A spinal tumor is an abnormal growth within the spinal canal or the vertebrae. These abnormal tissues grow and multiply uncontrollably without the mechanisms that control normal cellular growth. Spinal tumors can be either benign (non-cancerous) or malignant (cancerous), and they may occur primarily in the spinal cord or spread to the spine from other parts of the body. If left undiagnosed and untreated, spinal tumors can be life-threatening or may cause permanent disability.
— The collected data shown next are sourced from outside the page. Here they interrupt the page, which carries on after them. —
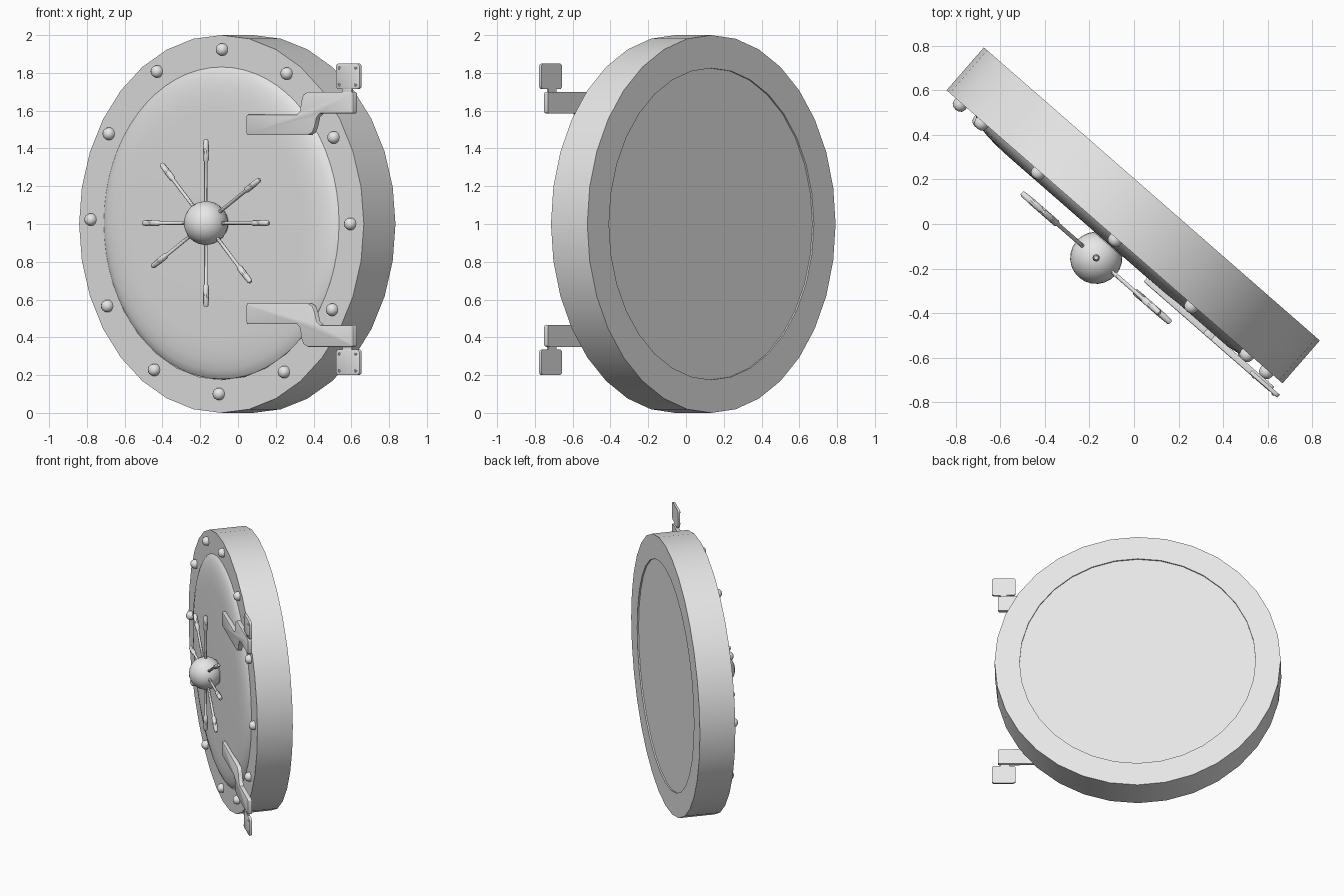
import bpy, bmesh, math
from mathutils import Matrix, Vector

if "Cube" in bpy.data.objects:
    bpy.data.objects.remove(bpy.data.objects["Cube"])

# Whole door is swung open about the vertical axis
DOOR = Matrix.Translation((-0.0875, -0.0575, 0)) @ Matrix.Rotation(math.radians(-41.1), 4, 'Z')
steel = bpy.data.materials.new("steel_grey")
steel.diffuse_color = (0.8, 0.8, 0.8, 1)
steel.use_nodes = True
steel.node_tree.nodes["Principled BSDF"].inputs["Base Color"].default_value = steel.diffuse_color


def finish(name, bm, angle=35, local=Matrix()):
    bmesh.ops.remove_doubles(bm, verts=bm.verts, dist=1e-5)
    bmesh.ops.recalc_face_normals(bm, faces=bm.faces)
    me = bpy.data.meshes.new(name)
    bm.to_mesh(me)
    bm.free()
    me.materials.append(steel)
    ob = bpy.data.objects.new(name, me)
    bpy.context.collection.objects.link(ob)
    ob.matrix_world = DOOR @ local
    bpy.ops.object.select_all(action='DESELECT')
    ob.select_set(True)
    bpy.context.view_layer.objects.active = ob
    bpy.ops.object.shade_smooth_by_angle(angle=math.radians(angle))
    return ob


def lathe(name, profile, steps, local, angle=35):
    """Spin (radius, height) points around local z."""
    bm = bmesh.new()
    vs = [bm.verts.new((r, 0, h)) for r, h in profile]
    es = [bm.edges.new(p) for p in zip(vs, vs[1:])]
    bmesh.ops.spin(bm, geom=vs + es, cent=(0, 0, 0), axis=(0, 0, 1),
                   angle=math.tau, steps=steps, use_duplicate=False)
    bmesh.ops.remove_doubles(bm, verts=bm.verts, dist=1e-5)
    bmesh.ops.dissolve_degenerate(bm, edges=bm.edges, dist=1e-6)
    return finish(name, bm, angle, local)


def plate(name, outline, y0, y1, corner, rim):
    """Extruded outline in x/z with rounded corners and a softened front rim."""
    bm = bmesh.new()
    face = bm.faces.new([bm.verts.new((x, y1, z)) for x, z in outline])
    ext = bmesh.ops.extrude_face_region(bm, geom=[face])
    bmesh.ops.translate(bm, vec=(0, y0 - y1, 0),
                        verts=[g for g in ext['geom'] if isinstance(g, bmesh.types.BMVert)])
    bm.normal_update()
    if corner:
        side = [e for e in bm.edges
                if abs(e.verts[0].co.y - e.verts[1].co.y) > 1e-4
                and e.calc_face_angle(0) > math.radians(70)]
        bmesh.ops.bevel(bm, geom=side, offset=corner, segments=3, profile=0.5, affect='EDGES')
    front = [e for e in bm.edges if all(abs(v.co.y - y0) < 1e-5 for v in e.verts)]
    bmesh.ops.bevel(bm, geom=front, offset=rim, segments=2, profile=0.5, affect='EDGES')
    return finish(name, bm)


def facing(x, y, z):
    """Local frame whose z axis points out of the door front."""
    return Matrix.Translation((x, y, z)) @ Matrix.Rotation(math.pi / 2, 4, 'X')


# Thick outer drum with a shallow recess in the back
lathe("door_drum", [(0.825, 0.0), (1, 0.0), (1, -0.255), (0.825, -0.255),
                    (0.825, -0.245), (0, -0.245)], 32, facing(0, 0, 1))

# Raised inner panel with a softly rounded rim
lathe("front_panel", [(0.828, -0.02), (0.826, 0.0), (0.81, 0.012), (0.78, 0.024), (0.73, 0.034),
                      (0.67, 0.040), (0.6, 0.042), (0, 0.042)], 64, facing(0, 0, 1.005))

# Ring of twelve domed bolts
dome = [(0.033, -0.01), (0.033, 0.012), (0.028, 0.027), (0.016, 0.036), (0, 0.039)]
for i in range(12):
    t = math.radians(30 * i - 0.7)
    lathe(f"bolt_{i + 1}", dome, 14,
          facing(0.912 * math.cos(t), 0, 1.012 + 0.912 * math.sin(t)), 60)

# Handwheel: ball hub, short neck, eight spokes with grips
HUB = Vector((0.0, -0.125, 1.005))
ball = [(0.117 * math.sin(math.pi * k / 12), -0.117 * math.cos(math.pi * k / 12)) for k in range(13)]
lathe("wheel_hub", ball, 24, facing(*HUB), 60)
lathe("hub_neck", [(0.085, 0.0), (0.085, 0.09)], 24, facing(0, -0.03, 1.005))
spoke = [(0, 0.08), (0.0095, 0.08), (0.0095, 0.325), (0.016, 0.335), (0.0165, 0.38),
         (0.014, 0.435), (0.009, 0.443), (0, 0.443)]
for i, deg in enumerate((0, 31.5, 90, 135, 180, 211.5, 270, 315)):
    lathe(f"wheel_spoke_{i + 1}", spoke, 10, Matrix.Translation(HUB) @
          Matrix.Rotation(math.radians(90 - deg), 4, 'Y'))

# Stepped hinge arms and riveted hinge plates, mirrored top to bottom
arm = [(0.231, 1.47), (0.665, 1.47), (0.695, 1.485), (0.71, 1.515), (0.725, 1.565), (0.75, 1.585),
       (0.983, 1.585), (0.983, 1.70), (0.66, 1.70), (0.63, 1.685), (0.617, 1.655),
       (0.607, 1.60), (0.585, 1.58), (0.231, 1.58)]
leaf = [(0.858, 1.714), (1.025, 1.714), (1.025, 1.85), (0.858, 1.85)]
rivet = [(0.008, -0.005), (0.008, 0.003), (0.004, 0.006), (0, 0.006)]
for side, flip in (("upper", False), ("lower", True)):
    def m(z):
        return 2.05 - z if flip else z
    plate(f"{side}_hinge_arm", [(x, m(z)) for x, z in arm], -0.066, -0.036, 0.012, 0.006)
    plate(f"{side}_hinge_plate", [(x, m(z)) for x, z in leaf], -0.064, -0.046, 0.018, 0.004)
    # Small link joining plate and arm
    plate(f"{side}_hinge_link", [(x, m(z)) for x, z in
          ((0.90, 1.69), (0.965, 1.69), (0.965, 1.725), (0.90, 1.725))], -0.058, -0.048, 0, 0.002)
    for j, (x, z) in enumerate(((0.883, 1.737), (1.0, 1.737), (1.0, 1.827), (0.883, 1.827))):
        lathe(f"{side}_rivet_{j + 1}", rivet, 8, facing(x, -0.064, m(z)))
As such, if you notice potential signs or symptoms of spinal tumors, you must consult Dr. Brian McHugh immediately.
Diagnosing & treating Spinal tumor
- Intradural-Extramedullary: The spinal tumor is located within the dura, i.e., the thin covering of the spinal cord, but outside the spinal cord itself.
- Intramedullary: The spinal tumor is located inside the spinal cord, originating from the spinal cord cells, such as gliomas, astrocytomas, and ependymomas.
- Extradural: The spinal tumor is outside the thin covering of the spinal cord, often derived from the nerve roots cells.
“The staff was very helpful & friendly. Dr. McHugh listened to what I had to say about my respective issues. His office then called - made my appointments- it could not have gone any smoother than it did.”
There’s no clear consensus on the root cause of spinal tumors. Experts suggest that spinal tumors may be caused by defective genes. However, it’s not certain whether they’re caused by inherited bad genes or due to defective genes developed over time due to external factors, like exposure to specific chemicals. In some cases, spinal tumors may be linked to underlying genetic diseases, such as neurofibromatosis 2 and a multi-system disorder called Von Hippel-Lindau disease.
The signs and symptoms of spinal tumors can often be misattributed to other spinal conditions, making it an extremely under-diagnosed and dangerous problem. However, Dr. McHugh leverages his immense knowledge and experience to identify the warning signs of spinal tumors at the earliest stage possible. After discussing your medical history, family history, and symptoms, he administers a series of diagnostic tests, including spinal MRIs, CT scans, and spinal biopsy.